Gamre alleged that at night, Singh left Gamre in the care of his compounder. The doctor gave the compounder instructions in case of an emergency. Around 3 am, when Pandurang’s condition deteriorated, the compounder gave him saline and medicines prescribed by Singh. He died soon after.
Gamre filed a police complaint against Singh. On February 28, 2006, the Sewri sessions court convicted Singh under the Maharashtra Medical Practitioners’ Act
1961 (M P Act), following which
a consumer complaint was
filed in the forum on June 18, 2007. On March 9, 2011, the additional Mumbai suburban district consumer disputes redressal forum passed an order rejecting the complaint. The forum reasoned that since the sessions court had granted Rs 25,000 as compensation, one offence could not attract compensation two times. Aggrieved, Gamre filed an appeal in the state commission.

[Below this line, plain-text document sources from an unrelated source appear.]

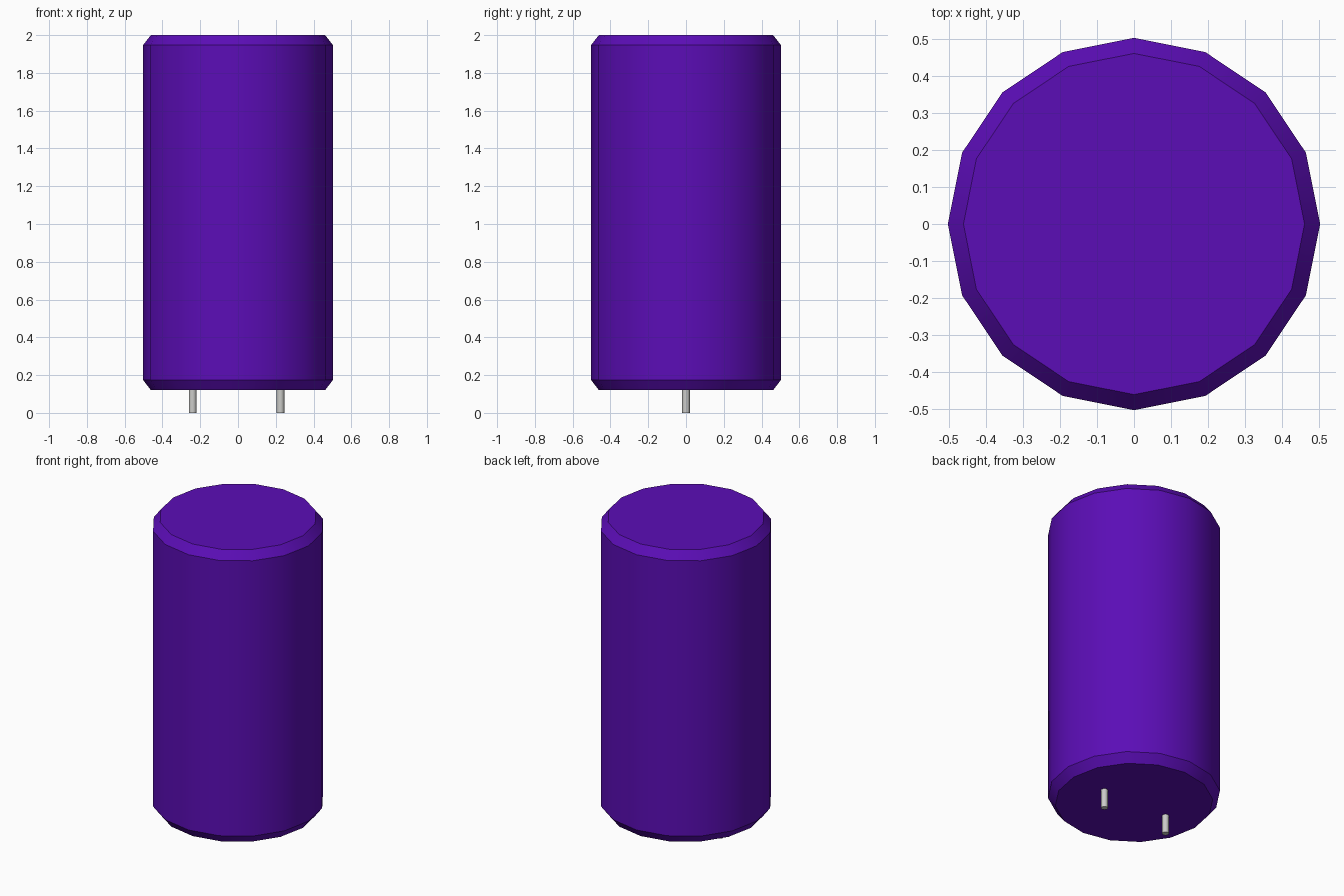
import bpy
import bmesh
import math

cube = bpy.data.objects.get("Cube")
if cube:
    bpy.data.objects.remove(cube, do_unlink=True)


def material(name, rgb, roughness, metallic=0.0):
    mat = bpy.data.materials.new(name)
    mat.use_nodes = True
    mat.diffuse_color = (*rgb, 1)
    bsdf = mat.node_tree.nodes["Principled BSDF"]
    bsdf.inputs["Base Color"].default_value = (*rgb, 1)
    bsdf.inputs["Roughness"].default_value = roughness
    bsdf.inputs["Metallic"].default_value = metallic
    return mat


def lathe(name, profile, sides, mat, x=0.0):
    """Closed solid of revolution from (radius, height) pairs, bottom to top."""
    bm = bmesh.new()
    rings = []
    for r, z in profile:
        angles = [2 * math.pi * i / sides for i in range(sides)]
        rings.append([bm.verts.new((r * math.cos(a), r * math.sin(a), z)) for a in angles])
    for low, high in zip(rings, rings[1:]):
        for i in range(sides):
            j = (i + 1) % sides
            bm.faces.new((low[i], low[j], high[j], high[i]))
    bm.faces.new(rings[0][::-1])
    bm.faces.new(rings[-1])
    mesh = bpy.data.meshes.new(name)
    bm.to_mesh(mesh)
    bm.free()
    mesh.materials.append(mat)
    obj = bpy.data.objects.new(name, mesh)
    obj.location.x = x
    bpy.context.collection.objects.link(obj)
    # Smooth around the sides, sharp at the chamfers and caps
    bpy.ops.object.select_all(action="DESELECT")
    obj.select_set(True)
    bpy.context.view_layer.objects.active = obj
    bpy.ops.object.shade_smooth_by_angle(angle=math.radians(30))
    return obj


purple = material("purple_sleeve", (0.105, 0.004, 0.47), 0.5)
silver = material("silver_metal", (0.6, 0.6, 0.58), 0.4)

# Chamfered sixteen-sided can
lathe("can_body", [(0.461, 0.12), (0.503, 0.175), (0.503, 1.947), (0.461, 2.0)], 16, purple)

# Two wire leads, slightly embedded in the underside
for name, x in (("right_lead", -0.24), ("left_lead", 0.225)):
    lathe(name, [(0.02, 0.0), (0.02, 0.14)], 16, silver, x)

In his defence, Singh contended that though Pandurang had been to this clinic, he neither treated him nor accepted any fees. He said Pandurang died due to a heart attack. The commission admitted an affidavit filed by a doctor on behalf of Gamre. The doctor stated that Pandurang should have been admitted to a hospital or a nursing home with an ICCU facility, which could have saved his life. The commission observed that the evidence on record established that Singh had prescribed such allopathic drugs and, therefore, per se, medical negligence on his part while treating Pandurang was well-established.
State Consumer Commission Relief For Widow Of BMC Employee
Treatment & Debate
Ayurveda believes the basis of human body lies in dosha (humors that control functioning of the body), dhatu (seven types of body tissues) and mala (excretory products) Disturbance in the equilibrium of the dosha is believed to be responsible for diseases in the human body
MAIN AYURVEDA COURSES
Bachelor of Ayurveda, Medicine and Surgery (BAMS) | MBBS equivalent; 5.5 years Ayurved Vachaspati | MD or MS equivalent; 3 years Doctorate In Ayurved | PhD equivalent; minimum 2 years
MIXING AND MATCHING MEDICINES FROM TWO DIVERGENT STREAMS
The concept of integrated medicine—use of both ayurveda and allopathy—often termed as mind-body or holistic medicine, has come a long way both here and abroad In chronic ailments where modern medicine or allopathy surrenders, ayurveda or alternative medicine are said to give patients hope
Prolonged intake of strong allopathic medicine could have a toxic effect; invasive therapy could lead to iatrogenic diseases or those caused by drug side-effects. Alternative medicine has begun to gain acceptability in such circumstances
There is little scientific research to show the success ratio of integrated approaches Limited resources or funding in integrated treatment makes it challenging to document its actual healing power Times View
No government agency has really got down to addressing the issue of practitioners of alternate systems of medicine prescribing allopathic drugs. The consequences can be disastrous in the long run and the administration should treat this as a serious health problem. But a mere government crackdown on this menace will not solve the problem. The poor often turn to alternate systems because of the apathy and insensitivity they encounter at government-run hospitals. Doctors should also pause to think whether the allopathic system has become prohibitively expensive for a large section of society—especially when the issue is a niggling health problem like chronic pain or a bout of cold and cough—and is actually driving people to alternate systems